Results: A total of 105 patients were evaluated (61 [58.1%] men; median [interquartile range] age, 64 [54-76] years) with 50 (47.6%) randomized to the control group and 55 (52.4%) to the colchicine group. Median (interquartile range) peak high-sensitivity cardiac troponin values were 0.0112 (0.0043-0.0093) ng/mL in the control group and 0.008 (0.004-0.0135) ng/mL in the colchicine group (P = .34). Median (interquartile range) maximum C-reactive protein levels were 4.5 (1.4-8.9) mg/dL vs 3.1 (0.8-9.8) mg/dL (P = .73), respectively. The clinical primary end point rate was 14.0% in the control group (7 of 50 patients) and 1.8% in the colchicine group (1 of 55 patients) (odds ratio, 0.11; 95% CI, 0.01-0.96; P = .02). Mean (SD) event-free survival time was 18.6 (0.83) days the in the control group vs 20.7 (0.31) in the colchicine group (log rank P = .03). Adverse events were similar in the 2 groups, except for diarrhea, which was more frequent with colchicine group than the control group (25 patients [45.5%] vs 9 patients [18.0%]; P = .003).

Conclusions and Relevance: In this randomized clinical trial, participants who received colchicine had statistically significantly improved time to clinical deterioration. There were no significant differences in high-sensitivity cardiac troponin or C-reactive protein levels. These findings should be interpreted with caution.

Trial Registration: ClinicalTrials.gov Identifier: NCT04326790.

Ratings
Discipline / Specialty Area Score
Hospital Doctor/Hospitalists
Internal Medicine
Infectious Disease
Intensivist/Critical Care
Respirology/Pulmonology
Comments from MORE raters

Intensivist/Critical Care rater

Despite the limitations of the study, non-blinded, under powered, and use of other therapeutic agents, there is a suggestion that colchicine may be of benefit for COVID-19 patients. This will require more study before it becomes part of standard care for COVID-19.
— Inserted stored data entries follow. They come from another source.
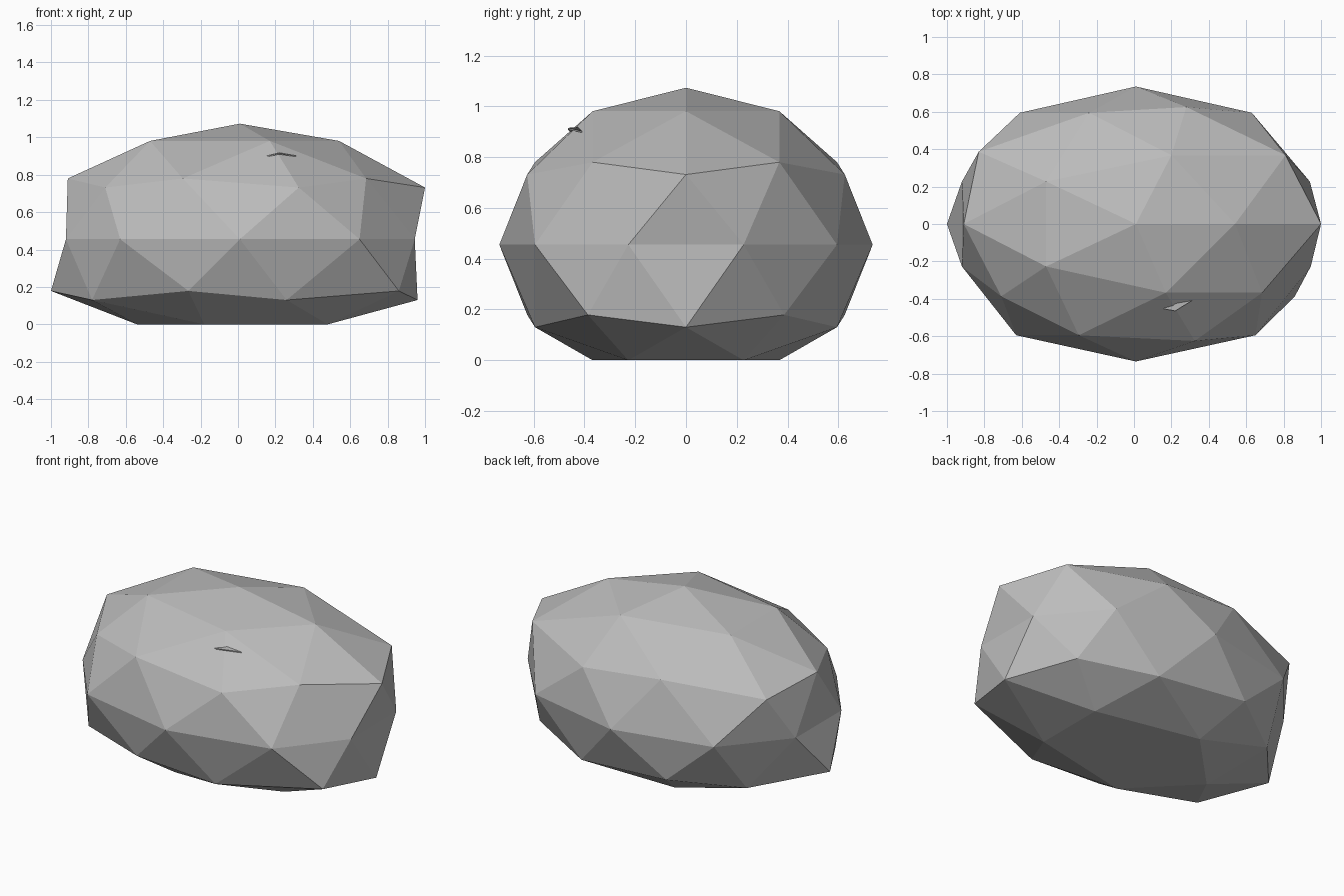
import bpy, bmesh, math

if "Cube" in bpy.data.objects:
    bpy.data.objects.remove(bpy.data.objects["Cube"])

# Stone colours
def material(name, v):
    m = bpy.data.materials.new(name)
    m.diffuse_color = (v, v, v, 1)
    m.use_nodes = True
    m.node_tree.nodes["Principled BSDF"].inputs["Base Color"].default_value = m.diffuse_color
    return m

grey = material("stone grey", 0.5)

def add_object(name, bm):
    me = bpy.data.meshes.new(name)
    bm.to_mesh(me)
    bm.free()
    me.materials.append(grey)
    ob = bpy.data.objects.new(name, me)
    bpy.context.collection.objects.link(ob)
    return ob

# Stretch of each ring: height -> {angle from +x: (x on front side, x on back side)}
rings = {
    0.98: {0: (.54, .54), 72: (.17, .20), 144: (-.47, -.47)},
    0.78: {36: (.685, .81), 108: (-.295, -.24), 180: (-.91, -.91)},
    0.73: {0: (1, 1), 72: (.325, .28), 144: (-.71, -.83)},
    0.455: {18: (.945, .94), 54: (.65, .63), 90: (.01, .01),
            126: (-.63, -.61), 162: (-.92, -.92)},
    0.18: {36: (.86, .745), 108: (-.265, -.30), 180: (-1, -1)},
    0.13: {0: (.96, .96), 72: (.26, .31), 144: (-.78, -.68)},
    0.0: {36: (.48, .48), 108: (-.18, -.18), 180: (-.54, -.54)},
}

# Boulder: coarse faceted ball, flattened underneath
bm = bmesh.new()
bmesh.ops.create_icosphere(bm, subdivisions=2, radius=1)
for v in bm.verts:
    x, y, z = v.co
    height = max(0, 0.455 + 0.618 * z)
    if abs(z) > 0.99:
        v.co = (0.01, 0, height)
        continue
    angle = abs(math.degrees(math.atan2(y, x)))
    ring = rings[min(rings, key=lambda h: abs(h - height))]
    front, back = ring[min(ring, key=lambda a: abs(a - angle))]
    v.co = (front if y < 0 else back, 0.735 * y, height)
add_object("boulder", bm)

# Thin chip of stone on the upper front
bm = bmesh.new()
top = [(.14, -.45, .898), (.22, -.465, .915), (.31, -.41, .902), (.22, -.425, .918)]
bm.faces.new([bm.verts.new(p) for p in top])
ext = bmesh.ops.extrude_face_region(bm, geom=bm.faces[:])
for e in ext["geom"]:
    if isinstance(e, bmesh.types.BMVert):
        e.co.z -= 0.006
bmesh.ops.recalc_face_normals(bm, faces=bm.faces)
add_object("stone_chip", bm)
Internal Medicine rater

This is a small study with limited outcomes demonstrated (both positive and negative), However, it usefully adds to the evidence base around Covid-19 management; although, as the authors say "these findings should be interpreted with caution".

Respirology/Pulmonology rater

The rationale for study seems to be unclear and the result was not impressive.